Extracted records START

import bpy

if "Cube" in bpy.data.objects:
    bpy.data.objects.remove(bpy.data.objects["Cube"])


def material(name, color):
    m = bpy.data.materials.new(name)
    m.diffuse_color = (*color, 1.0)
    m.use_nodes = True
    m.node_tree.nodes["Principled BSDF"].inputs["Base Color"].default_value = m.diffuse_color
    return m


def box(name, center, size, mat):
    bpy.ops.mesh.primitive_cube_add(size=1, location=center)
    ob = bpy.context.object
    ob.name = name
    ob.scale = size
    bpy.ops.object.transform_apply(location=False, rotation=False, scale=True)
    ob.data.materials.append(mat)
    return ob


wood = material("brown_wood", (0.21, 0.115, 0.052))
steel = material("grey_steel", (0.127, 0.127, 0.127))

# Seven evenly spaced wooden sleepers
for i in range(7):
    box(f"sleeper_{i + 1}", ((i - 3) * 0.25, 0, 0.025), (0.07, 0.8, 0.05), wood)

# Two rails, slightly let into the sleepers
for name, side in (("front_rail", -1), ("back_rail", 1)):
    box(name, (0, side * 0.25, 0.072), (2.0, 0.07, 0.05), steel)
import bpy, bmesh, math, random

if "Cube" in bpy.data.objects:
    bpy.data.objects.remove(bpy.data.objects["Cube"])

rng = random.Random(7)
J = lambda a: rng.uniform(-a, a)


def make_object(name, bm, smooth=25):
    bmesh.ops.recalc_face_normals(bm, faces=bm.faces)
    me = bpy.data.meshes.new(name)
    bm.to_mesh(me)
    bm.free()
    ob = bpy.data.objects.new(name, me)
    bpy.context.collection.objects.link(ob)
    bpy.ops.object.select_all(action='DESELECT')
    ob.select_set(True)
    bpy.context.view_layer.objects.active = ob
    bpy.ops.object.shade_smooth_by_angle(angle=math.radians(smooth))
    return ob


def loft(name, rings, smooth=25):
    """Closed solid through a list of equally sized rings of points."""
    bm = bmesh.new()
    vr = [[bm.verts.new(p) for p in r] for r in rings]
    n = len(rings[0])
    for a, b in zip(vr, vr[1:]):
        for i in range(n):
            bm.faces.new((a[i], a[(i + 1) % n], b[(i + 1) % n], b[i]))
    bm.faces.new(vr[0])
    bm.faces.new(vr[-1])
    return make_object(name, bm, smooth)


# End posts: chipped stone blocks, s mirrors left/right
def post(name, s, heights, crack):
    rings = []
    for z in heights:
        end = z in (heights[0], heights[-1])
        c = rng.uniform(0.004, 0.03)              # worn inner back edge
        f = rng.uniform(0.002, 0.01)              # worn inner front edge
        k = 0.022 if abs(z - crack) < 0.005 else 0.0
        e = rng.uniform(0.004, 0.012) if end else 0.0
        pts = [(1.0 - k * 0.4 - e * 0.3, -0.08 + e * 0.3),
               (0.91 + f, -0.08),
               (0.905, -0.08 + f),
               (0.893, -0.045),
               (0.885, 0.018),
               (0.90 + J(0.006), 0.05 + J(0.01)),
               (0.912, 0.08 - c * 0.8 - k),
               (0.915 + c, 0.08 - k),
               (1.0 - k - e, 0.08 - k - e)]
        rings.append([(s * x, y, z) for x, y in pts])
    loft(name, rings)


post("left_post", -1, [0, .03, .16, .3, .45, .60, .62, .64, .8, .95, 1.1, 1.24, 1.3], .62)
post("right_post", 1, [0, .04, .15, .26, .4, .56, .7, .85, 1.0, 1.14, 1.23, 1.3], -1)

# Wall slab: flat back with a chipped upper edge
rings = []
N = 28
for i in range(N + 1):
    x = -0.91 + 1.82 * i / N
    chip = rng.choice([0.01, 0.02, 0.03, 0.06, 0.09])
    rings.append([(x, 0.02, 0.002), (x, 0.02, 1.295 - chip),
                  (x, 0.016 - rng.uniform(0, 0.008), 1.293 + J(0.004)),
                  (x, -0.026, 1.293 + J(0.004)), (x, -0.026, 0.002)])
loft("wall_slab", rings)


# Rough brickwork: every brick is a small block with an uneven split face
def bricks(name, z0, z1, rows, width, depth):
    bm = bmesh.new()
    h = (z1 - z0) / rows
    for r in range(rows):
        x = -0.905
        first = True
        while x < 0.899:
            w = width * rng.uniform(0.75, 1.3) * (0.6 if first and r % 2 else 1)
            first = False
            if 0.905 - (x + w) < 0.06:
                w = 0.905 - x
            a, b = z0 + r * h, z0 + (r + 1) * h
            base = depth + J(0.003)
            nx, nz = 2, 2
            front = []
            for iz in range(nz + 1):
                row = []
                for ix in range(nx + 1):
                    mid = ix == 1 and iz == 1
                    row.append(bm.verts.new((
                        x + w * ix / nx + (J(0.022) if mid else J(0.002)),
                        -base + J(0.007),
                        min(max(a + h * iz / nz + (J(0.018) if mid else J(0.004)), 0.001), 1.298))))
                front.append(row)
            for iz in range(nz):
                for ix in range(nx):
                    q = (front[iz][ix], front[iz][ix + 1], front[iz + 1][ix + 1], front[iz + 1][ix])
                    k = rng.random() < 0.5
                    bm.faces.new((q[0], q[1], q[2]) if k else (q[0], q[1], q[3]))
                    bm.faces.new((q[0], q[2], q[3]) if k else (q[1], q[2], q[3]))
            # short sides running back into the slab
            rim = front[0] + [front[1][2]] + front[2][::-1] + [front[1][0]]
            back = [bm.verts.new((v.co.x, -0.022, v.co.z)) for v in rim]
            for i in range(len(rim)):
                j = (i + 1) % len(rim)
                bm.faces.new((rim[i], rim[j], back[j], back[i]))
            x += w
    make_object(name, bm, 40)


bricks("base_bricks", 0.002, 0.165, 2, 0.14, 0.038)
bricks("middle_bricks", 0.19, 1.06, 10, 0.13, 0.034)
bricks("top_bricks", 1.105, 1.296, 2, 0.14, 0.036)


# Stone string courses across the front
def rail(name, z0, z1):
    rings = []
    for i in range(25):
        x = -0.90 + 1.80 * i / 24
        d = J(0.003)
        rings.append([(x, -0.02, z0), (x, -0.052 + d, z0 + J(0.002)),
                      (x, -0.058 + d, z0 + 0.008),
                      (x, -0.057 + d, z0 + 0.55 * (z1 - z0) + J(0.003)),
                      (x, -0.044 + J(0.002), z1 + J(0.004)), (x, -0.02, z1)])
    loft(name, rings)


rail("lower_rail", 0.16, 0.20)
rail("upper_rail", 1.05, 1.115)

Extracted records END

▸ **Work required**
Pull out each record as written and restate it exactly.

▸ **Output**
import bpy

if "Cube" in bpy.data.objects:
    bpy.data.objects.remove(bpy.data.objects["Cube"])


def material(name, color):
    m = bpy.data.materials.new(name)
    m.diffuse_color = (*color, 1.0)
    m.use_nodes = True
    m.node_tree.nodes["Principled BSDF"].inputs["Base Color"].default_value = m.diffuse_color
    return m


def box(name, center, size, mat):
    bpy.ops.mesh.primitive_cube_add(size=1, location=center)
    ob = bpy.context.object
    ob.name = name
    ob.scale = size
    bpy.ops.object.transform_apply(location=False, rotation=False, scale=True)
    ob.data.materials.append(mat)
    return ob


wood = material("brown_wood", (0.21, 0.115, 0.052))
steel = material("grey_steel", (0.127, 0.127, 0.127))

# Seven evenly spaced wooden sleepers
for i in range(7):
    box(f"sleeper_{i + 1}", ((i - 3) * 0.25, 0, 0.025), (0.07, 0.8, 0.05), wood)

# Two rails, slightly let into the sleepers
for name, side in (("front_rail", -1), ("back_rail", 1)):
    box(name, (0, side * 0.25, 0.072), (2.0, 0.07, 0.05), steel)
import bpy, bmesh, math, random

if "Cube" in bpy.data.objects:
    bpy.data.objects.remove(bpy.data.objects["Cube"])

rng = random.Random(7)
J = lambda a: rng.uniform(-a, a)


def make_object(name, bm, smooth=25):
    bmesh.ops.recalc_face_normals(bm, faces=bm.faces)
    me = bpy.data.meshes.new(name)
    bm.to_mesh(me)
    bm.free()
    ob = bpy.data.objects.new(name, me)
    bpy.context.collection.objects.link(ob)
    bpy.ops.object.select_all(action='DESELECT')
    ob.select_set(True)
    bpy.context.view_layer.objects.active = ob
    bpy.ops.object.shade_smooth_by_angle(angle=math.radians(smooth))
    return ob


def loft(name, rings, smooth=25):
    """Closed solid through a list of equally sized rings of points."""
    bm = bmesh.new()
    vr = [[bm.verts.new(p) for p in r] for r in rings]
    n = len(rings[0])
    for a, b in zip(vr, vr[1:]):
        for i in range(n):
            bm.faces.new((a[i], a[(i + 1) % n], b[(i + 1) % n], b[i]))
    bm.faces.new(vr[0])
    bm.faces.new(vr[-1])
    return make_object(name, bm, smooth)


# End posts: chipped stone blocks, s mirrors left/right
def post(name, s, heights, crack):
    rings = []
    for z in heights:
        end = z in (heights[0], heights[-1])
        c = rng.uniform(0.004, 0.03)              # worn inner back edge
        f = rng.uniform(0.002, 0.01)              # worn inner front edge
        k = 0.022 if abs(z - crack) < 0.005 else 0.0
        e = rng.uniform(0.004, 0.012) if end else 0.0
        pts = [(1.0 - k * 0.4 - e * 0.3, -0.08 + e * 0.3),
               (0.91 + f, -0.08),
               (0.905, -0.08 + f),
               (0.893, -0.045),
               (0.885, 0.018),
               (0.90 + J(0.006), 0.05 + J(0.01)),
               (0.912, 0.08 - c * 0.8 - k),
               (0.915 + c, 0.08 - k),
               (1.0 - k - e, 0.08 - k - e)]
        rings.append([(s * x, y, z) for x, y in pts])
    loft(name, rings)


post("left_post", -1, [0, .03, .16, .3, .45, .60, .62, .64, .8, .95, 1.1, 1.24, 1.3], .62)
post("right_post", 1, [0, .04, .15, .26, .4, .56, .7, .85, 1.0, 1.14, 1.23, 1.3], -1)

# Wall slab: flat back with a chipped upper edge
rings = []
N = 28
for i in range(N + 1):
    x = -0.91 + 1.82 * i / N
    chip = rng.choice([0.01, 0.02, 0.03, 0.06, 0.09])
    rings.append([(x, 0.02, 0.002), (x, 0.02, 1.295 - chip),
                  (x, 0.016 - rng.uniform(0, 0.008), 1.293 + J(0.004)),
                  (x, -0.026, 1.293 + J(0.004)), (x, -0.026, 0.002)])
loft("wall_slab", rings)


# Rough brickwork: every brick is a small block with an uneven split face
def bricks(name, z0, z1, rows, width, depth):
    bm = bmesh.new()
    h = (z1 - z0) / rows
    for r in range(rows):
        x = -0.905
        first = True
        while x < 0.899:
            w = width * rng.uniform(0.75, 1.3) * (0.6 if first and r % 2 else 1)
            first = False
            if 0.905 - (x + w) < 0.06:
                w = 0.905 - x
            a, b = z0 + r * h, z0 + (r + 1) * h
            base = depth + J(0.003)
            nx, nz = 2, 2
            front = []
            for iz in range(nz + 1):
                row = []
                for ix in range(nx + 1):
                    mid = ix == 1 and iz == 1
                    row.append(bm.verts.new((
                        x + w * ix / nx + (J(0.022) if mid else J(0.002)),
                        -base + J(0.007),
                        min(max(a + h * iz / nz + (J(0.018) if mid else J(0.004)), 0.001), 1.298))))
                front.append(row)
            for iz in range(nz):
                for ix in range(nx):
                    q = (front[iz][ix], front[iz][ix + 1], front[iz + 1][ix + 1], front[iz + 1][ix])
                    k = rng.random() < 0.5
                    bm.faces.new((q[0], q[1], q[2]) if k else (q[0], q[1], q[3]))
                    bm.faces.new((q[0], q[2], q[3]) if k else (q[1], q[2], q[3]))
            # short sides running back into the slab
            rim = front[0] + [front[1][2]] + front[2][::-1] + [front[1][0]]
            back = [bm.verts.new((v.co.x, -0.022, v.co.z)) for v in rim]
            for i in range(len(rim)):
                j = (i + 1) % len(rim)
                bm.faces.new((rim[i], rim[j], back[j], back[i]))
            x += w
    make_object(name, bm, 40)


bricks("base_bricks", 0.002, 0.165, 2, 0.14, 0.038)
bricks("middle_bricks", 0.19, 1.06, 10, 0.13, 0.034)
bricks("top_bricks", 1.105, 1.296, 2, 0.14, 0.036)


# Stone string courses across the front
def rail(name, z0, z1):
    rings = []
    for i in range(25):
        x = -0.90 + 1.80 * i / 24
        d = J(0.003)
        rings.append([(x, -0.02, z0), (x, -0.052 + d, z0 + J(0.002)),
                      (x, -0.058 + d, z0 + 0.008),
                      (x, -0.057 + d, z0 + 0.55 * (z1 - z0) + J(0.003)),
                      (x, -0.044 + J(0.002), z1 + J(0.004)), (x, -0.02, z1)])
    loft(name, rings)


rail("lower_rail", 0.16, 0.20)
rail("upper_rail", 1.05, 1.115)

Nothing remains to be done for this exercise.